● EXERCISE REQUIREMENTS: From the entries below, copy out every line with "STONE" in it.

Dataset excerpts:

========

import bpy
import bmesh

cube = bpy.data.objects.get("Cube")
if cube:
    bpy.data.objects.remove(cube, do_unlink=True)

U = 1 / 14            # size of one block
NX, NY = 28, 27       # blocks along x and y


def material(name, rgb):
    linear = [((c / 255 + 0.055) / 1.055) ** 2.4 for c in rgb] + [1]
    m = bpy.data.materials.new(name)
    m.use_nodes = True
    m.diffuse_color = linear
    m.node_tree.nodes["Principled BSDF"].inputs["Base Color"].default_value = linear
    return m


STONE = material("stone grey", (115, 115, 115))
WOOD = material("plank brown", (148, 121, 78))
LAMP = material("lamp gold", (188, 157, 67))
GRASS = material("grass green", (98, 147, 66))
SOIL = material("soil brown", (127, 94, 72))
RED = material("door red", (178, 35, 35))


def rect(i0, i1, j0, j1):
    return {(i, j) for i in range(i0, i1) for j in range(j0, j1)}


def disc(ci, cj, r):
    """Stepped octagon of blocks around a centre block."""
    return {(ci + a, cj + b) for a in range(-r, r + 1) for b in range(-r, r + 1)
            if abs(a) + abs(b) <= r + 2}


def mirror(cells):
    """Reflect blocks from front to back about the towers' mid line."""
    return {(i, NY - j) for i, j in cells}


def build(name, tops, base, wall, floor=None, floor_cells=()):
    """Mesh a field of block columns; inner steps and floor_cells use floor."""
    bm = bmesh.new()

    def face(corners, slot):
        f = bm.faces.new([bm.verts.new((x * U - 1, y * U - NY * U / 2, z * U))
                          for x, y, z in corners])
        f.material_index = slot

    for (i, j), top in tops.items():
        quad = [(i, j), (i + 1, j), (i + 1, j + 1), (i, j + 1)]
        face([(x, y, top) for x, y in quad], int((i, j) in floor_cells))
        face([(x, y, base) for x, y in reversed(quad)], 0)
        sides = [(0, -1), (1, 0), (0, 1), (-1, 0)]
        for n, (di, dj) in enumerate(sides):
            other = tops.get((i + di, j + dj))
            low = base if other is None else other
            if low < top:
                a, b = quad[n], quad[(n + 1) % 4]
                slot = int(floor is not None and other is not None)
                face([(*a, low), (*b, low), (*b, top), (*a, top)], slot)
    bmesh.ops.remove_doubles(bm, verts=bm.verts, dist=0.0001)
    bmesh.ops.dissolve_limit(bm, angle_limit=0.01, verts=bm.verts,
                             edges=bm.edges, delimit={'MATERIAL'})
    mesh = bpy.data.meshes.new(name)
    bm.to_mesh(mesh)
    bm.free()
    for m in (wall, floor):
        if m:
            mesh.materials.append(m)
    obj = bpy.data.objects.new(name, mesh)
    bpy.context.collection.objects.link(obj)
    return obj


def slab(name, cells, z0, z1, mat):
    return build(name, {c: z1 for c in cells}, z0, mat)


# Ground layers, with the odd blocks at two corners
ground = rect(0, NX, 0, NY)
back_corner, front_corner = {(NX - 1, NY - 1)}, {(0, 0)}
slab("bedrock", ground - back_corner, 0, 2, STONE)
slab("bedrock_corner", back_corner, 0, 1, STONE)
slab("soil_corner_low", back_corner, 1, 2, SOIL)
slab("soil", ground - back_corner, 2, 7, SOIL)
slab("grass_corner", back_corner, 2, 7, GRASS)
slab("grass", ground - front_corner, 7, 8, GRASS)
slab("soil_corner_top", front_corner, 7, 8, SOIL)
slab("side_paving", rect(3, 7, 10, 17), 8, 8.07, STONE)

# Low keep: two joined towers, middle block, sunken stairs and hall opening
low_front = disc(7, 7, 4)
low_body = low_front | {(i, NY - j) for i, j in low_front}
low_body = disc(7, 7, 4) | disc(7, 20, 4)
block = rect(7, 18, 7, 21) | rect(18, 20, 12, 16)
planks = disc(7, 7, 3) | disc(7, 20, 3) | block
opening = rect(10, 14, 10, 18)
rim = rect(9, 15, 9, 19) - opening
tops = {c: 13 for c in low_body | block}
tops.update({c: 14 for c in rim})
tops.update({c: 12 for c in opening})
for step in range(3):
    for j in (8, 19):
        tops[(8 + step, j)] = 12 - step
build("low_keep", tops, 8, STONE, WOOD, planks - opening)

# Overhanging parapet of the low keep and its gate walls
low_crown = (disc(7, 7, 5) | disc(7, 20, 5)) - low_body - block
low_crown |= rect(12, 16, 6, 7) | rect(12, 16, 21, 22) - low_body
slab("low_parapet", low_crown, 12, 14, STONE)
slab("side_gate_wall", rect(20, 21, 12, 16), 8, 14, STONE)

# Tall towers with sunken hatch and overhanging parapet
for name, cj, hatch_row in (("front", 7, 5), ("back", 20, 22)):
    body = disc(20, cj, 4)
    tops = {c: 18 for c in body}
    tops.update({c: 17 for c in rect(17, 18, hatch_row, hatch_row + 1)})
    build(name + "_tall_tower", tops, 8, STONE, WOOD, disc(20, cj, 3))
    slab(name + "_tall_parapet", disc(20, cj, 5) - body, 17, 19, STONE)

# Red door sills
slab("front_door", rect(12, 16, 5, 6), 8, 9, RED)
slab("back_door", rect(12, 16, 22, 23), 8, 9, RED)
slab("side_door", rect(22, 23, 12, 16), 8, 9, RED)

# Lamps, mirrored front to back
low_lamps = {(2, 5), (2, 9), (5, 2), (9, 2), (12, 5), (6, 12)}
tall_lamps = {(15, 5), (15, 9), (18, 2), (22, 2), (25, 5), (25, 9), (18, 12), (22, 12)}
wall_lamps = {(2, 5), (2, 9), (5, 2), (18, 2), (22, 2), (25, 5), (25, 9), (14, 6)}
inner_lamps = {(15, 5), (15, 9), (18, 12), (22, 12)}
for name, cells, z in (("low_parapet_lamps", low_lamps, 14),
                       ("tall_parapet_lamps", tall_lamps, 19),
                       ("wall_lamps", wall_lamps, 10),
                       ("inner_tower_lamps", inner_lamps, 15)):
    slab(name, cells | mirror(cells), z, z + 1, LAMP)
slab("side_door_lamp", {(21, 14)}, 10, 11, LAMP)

========

● EXERCISE ANSWER:
STONE = material("stone grey", (115, 115, 115))
slab("bedrock", ground - back_corner, 0, 2, STONE)
slab("bedrock_corner", back_corner, 0, 1, STONE)
slab("side_paving", rect(3, 7, 10, 17), 8, 8.07, STONE)
build("low_keep", tops, 8, STONE, WOOD, planks - opening)
slab("low_parapet", low_crown, 12, 14, STONE)
slab("side_gate_wall", rect(20, 21, 12, 16), 8, 14, STONE)
    build(name + "_tall_tower", tops, 8, STONE, WOOD, disc(20, cj, 3))
    slab(name + "_tall_parapet", disc(20, cj, 5) - body, 17, 19, STONE)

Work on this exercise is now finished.